One of the many features normally found on premium aviation headsets is Bluetooth, a wireless technology that allows two devices to communicate with each other. This is great for listening to music or making a phone call on the ground, but it can also be used to get audio alerts from your favorite electronic flight bag app. Here's how it works.
As a frequent traveler, I have become a sort of luggage connoisseur. But my pile ’o bags might be marked for the next Goodwill run. I stumbled upon the Flight Outfitters Seaplane duffle bags a few months ago. At first, I thought there was no way I’d fall in love with a non-rolling set of luggage. The small and large sized duffle screamed basic and plain, but little did I know, that is exactly what I needed.
Every pilot needs a headset, but every pilot has different wants and needs when it comes to hearing protection. To help you find the perfect headset, Sporty's has created this series of three videos covering the most popular options. Whether you're looking for the best overall headset, the best value ANR headset, or the best passive headset, we'll show you what to look for and offer tips for our favorite models.
ANR headsets make long flights in noisy general aviation airplanes more bearable. The standard passive headset reduces noise levels by 18-24 decibels; ANR headsets put an additional 10-25 decibels of reduction on top of that. But there is still pushback from those who want to continue to get a flashlight and shoes to go use the outhouse. Here are the top three myths we have heard when it comes to ANR headsets—and why they are wrong.
While the general consensus is that portable radios don’t belong as a primary source, there are still plenty of aircraft out there that don’t have radios at all. Some were manufactured without electrical systems. Others might be homebuilt ultralights or Light Sport Aircraft. The question we like to ask: “Is a portable radio setup better than no radio at all?” The resounding answer is “yes.”
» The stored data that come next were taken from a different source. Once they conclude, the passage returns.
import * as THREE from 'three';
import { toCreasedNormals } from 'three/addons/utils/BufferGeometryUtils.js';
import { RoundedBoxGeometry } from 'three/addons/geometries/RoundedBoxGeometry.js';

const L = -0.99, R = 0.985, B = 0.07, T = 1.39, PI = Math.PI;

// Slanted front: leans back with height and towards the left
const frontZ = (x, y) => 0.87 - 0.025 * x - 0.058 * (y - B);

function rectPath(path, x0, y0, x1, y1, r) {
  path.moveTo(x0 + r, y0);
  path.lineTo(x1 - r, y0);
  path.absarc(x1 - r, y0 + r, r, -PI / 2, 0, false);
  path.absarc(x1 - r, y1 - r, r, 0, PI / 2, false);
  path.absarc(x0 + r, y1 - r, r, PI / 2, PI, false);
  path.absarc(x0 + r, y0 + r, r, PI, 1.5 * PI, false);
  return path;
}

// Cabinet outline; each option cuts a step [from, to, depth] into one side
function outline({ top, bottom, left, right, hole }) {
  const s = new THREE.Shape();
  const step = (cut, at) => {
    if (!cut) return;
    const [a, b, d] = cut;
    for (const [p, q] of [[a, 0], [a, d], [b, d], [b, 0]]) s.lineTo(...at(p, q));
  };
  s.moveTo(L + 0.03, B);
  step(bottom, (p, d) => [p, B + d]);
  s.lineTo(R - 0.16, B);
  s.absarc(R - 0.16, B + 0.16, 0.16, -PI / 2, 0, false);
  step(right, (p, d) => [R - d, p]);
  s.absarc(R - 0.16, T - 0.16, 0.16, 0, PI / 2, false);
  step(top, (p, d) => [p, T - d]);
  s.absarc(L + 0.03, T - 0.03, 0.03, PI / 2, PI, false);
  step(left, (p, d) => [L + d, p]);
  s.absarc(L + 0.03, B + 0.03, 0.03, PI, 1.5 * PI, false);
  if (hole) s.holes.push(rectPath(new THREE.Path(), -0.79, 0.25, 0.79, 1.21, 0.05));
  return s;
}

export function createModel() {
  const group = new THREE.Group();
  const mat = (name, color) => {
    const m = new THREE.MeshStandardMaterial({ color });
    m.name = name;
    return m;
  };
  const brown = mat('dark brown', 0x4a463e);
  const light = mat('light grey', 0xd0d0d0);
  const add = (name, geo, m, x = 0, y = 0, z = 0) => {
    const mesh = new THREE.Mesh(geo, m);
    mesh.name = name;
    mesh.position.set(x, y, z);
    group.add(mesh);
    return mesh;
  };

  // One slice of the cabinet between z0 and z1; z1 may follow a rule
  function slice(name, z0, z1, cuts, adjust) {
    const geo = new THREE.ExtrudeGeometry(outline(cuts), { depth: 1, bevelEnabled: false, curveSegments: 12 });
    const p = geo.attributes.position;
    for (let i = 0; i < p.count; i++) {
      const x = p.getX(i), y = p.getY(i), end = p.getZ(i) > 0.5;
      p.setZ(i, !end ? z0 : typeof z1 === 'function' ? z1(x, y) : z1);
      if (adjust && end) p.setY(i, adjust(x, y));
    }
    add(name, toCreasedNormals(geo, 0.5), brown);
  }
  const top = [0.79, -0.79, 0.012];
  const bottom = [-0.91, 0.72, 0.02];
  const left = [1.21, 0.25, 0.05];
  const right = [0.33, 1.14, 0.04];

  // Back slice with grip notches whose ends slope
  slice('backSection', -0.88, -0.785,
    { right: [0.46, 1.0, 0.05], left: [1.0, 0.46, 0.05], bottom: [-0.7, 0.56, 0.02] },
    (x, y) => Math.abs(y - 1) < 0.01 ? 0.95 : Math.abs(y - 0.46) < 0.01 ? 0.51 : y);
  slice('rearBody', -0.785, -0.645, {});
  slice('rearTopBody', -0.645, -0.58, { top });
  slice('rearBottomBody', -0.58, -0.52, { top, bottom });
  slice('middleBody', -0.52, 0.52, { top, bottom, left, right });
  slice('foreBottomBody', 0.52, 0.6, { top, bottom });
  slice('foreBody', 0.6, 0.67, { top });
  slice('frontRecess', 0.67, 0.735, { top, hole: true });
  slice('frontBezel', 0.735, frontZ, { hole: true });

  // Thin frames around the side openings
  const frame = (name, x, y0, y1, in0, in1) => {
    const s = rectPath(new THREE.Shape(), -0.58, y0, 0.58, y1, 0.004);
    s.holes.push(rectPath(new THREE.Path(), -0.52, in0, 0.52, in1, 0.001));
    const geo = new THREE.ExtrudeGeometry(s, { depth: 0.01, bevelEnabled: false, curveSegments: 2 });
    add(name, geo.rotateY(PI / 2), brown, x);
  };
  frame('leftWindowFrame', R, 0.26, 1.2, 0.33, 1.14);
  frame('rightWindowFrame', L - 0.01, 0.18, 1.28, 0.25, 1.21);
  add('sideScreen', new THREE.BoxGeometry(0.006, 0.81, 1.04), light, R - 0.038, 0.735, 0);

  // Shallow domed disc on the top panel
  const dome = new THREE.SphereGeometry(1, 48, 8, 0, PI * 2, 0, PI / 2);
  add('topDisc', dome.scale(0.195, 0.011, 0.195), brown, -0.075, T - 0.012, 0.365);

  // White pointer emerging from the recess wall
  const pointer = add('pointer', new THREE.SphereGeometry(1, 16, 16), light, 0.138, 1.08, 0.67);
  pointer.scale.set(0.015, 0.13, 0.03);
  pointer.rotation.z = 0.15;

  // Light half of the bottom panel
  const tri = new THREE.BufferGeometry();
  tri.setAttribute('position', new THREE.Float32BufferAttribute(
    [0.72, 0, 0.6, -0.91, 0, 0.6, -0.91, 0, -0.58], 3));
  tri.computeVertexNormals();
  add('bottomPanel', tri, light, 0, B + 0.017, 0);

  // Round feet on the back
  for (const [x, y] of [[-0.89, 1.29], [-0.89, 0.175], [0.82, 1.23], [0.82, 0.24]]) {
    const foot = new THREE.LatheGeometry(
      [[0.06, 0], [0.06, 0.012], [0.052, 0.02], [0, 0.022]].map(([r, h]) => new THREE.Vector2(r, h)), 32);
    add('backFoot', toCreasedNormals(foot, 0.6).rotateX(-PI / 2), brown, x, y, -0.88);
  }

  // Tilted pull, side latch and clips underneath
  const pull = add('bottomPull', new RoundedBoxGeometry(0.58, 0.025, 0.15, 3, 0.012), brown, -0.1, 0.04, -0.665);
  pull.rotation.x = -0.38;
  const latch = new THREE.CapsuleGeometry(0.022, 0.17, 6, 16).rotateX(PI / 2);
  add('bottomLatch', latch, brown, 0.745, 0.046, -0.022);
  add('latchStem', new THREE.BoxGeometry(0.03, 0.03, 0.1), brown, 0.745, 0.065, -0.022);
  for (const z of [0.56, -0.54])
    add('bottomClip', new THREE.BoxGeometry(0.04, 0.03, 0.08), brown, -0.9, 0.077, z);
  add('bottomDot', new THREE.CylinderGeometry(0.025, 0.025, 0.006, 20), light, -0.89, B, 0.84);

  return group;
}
Pilots like to hear themselves talk. Well, at least my wife says we do. This is especially true when transmitting radio communications. This is known as sidetone. When we press the push-to-talk (PTT) switch, not only does the world get to hear my amazingly professional voice, I get to hear it too. You won’t find sidetone on cell phones or gaming headsets, but it’s common, if not expected, in aviation.
When looking at student pilot headsets, the first thing to consider is your budget. The saying, “You get what you pay for” is pretty accurate when it comes to aviation headsets. Many student pilots are on a tight budget. This has them looking towards less expensive passive headsets. Most pilots will start out with one of these headsets, then graduate to an active noise canceling headset once they get their license. Their original passive headset then becomes a passenger headset.
Flying at night is one of the many privileges we have as private pilots, and what good is a privilege if you don’t exercise it? But night flight isn’t without some challenges. Here are my top 3 hacks to make your night flights more enjoyable.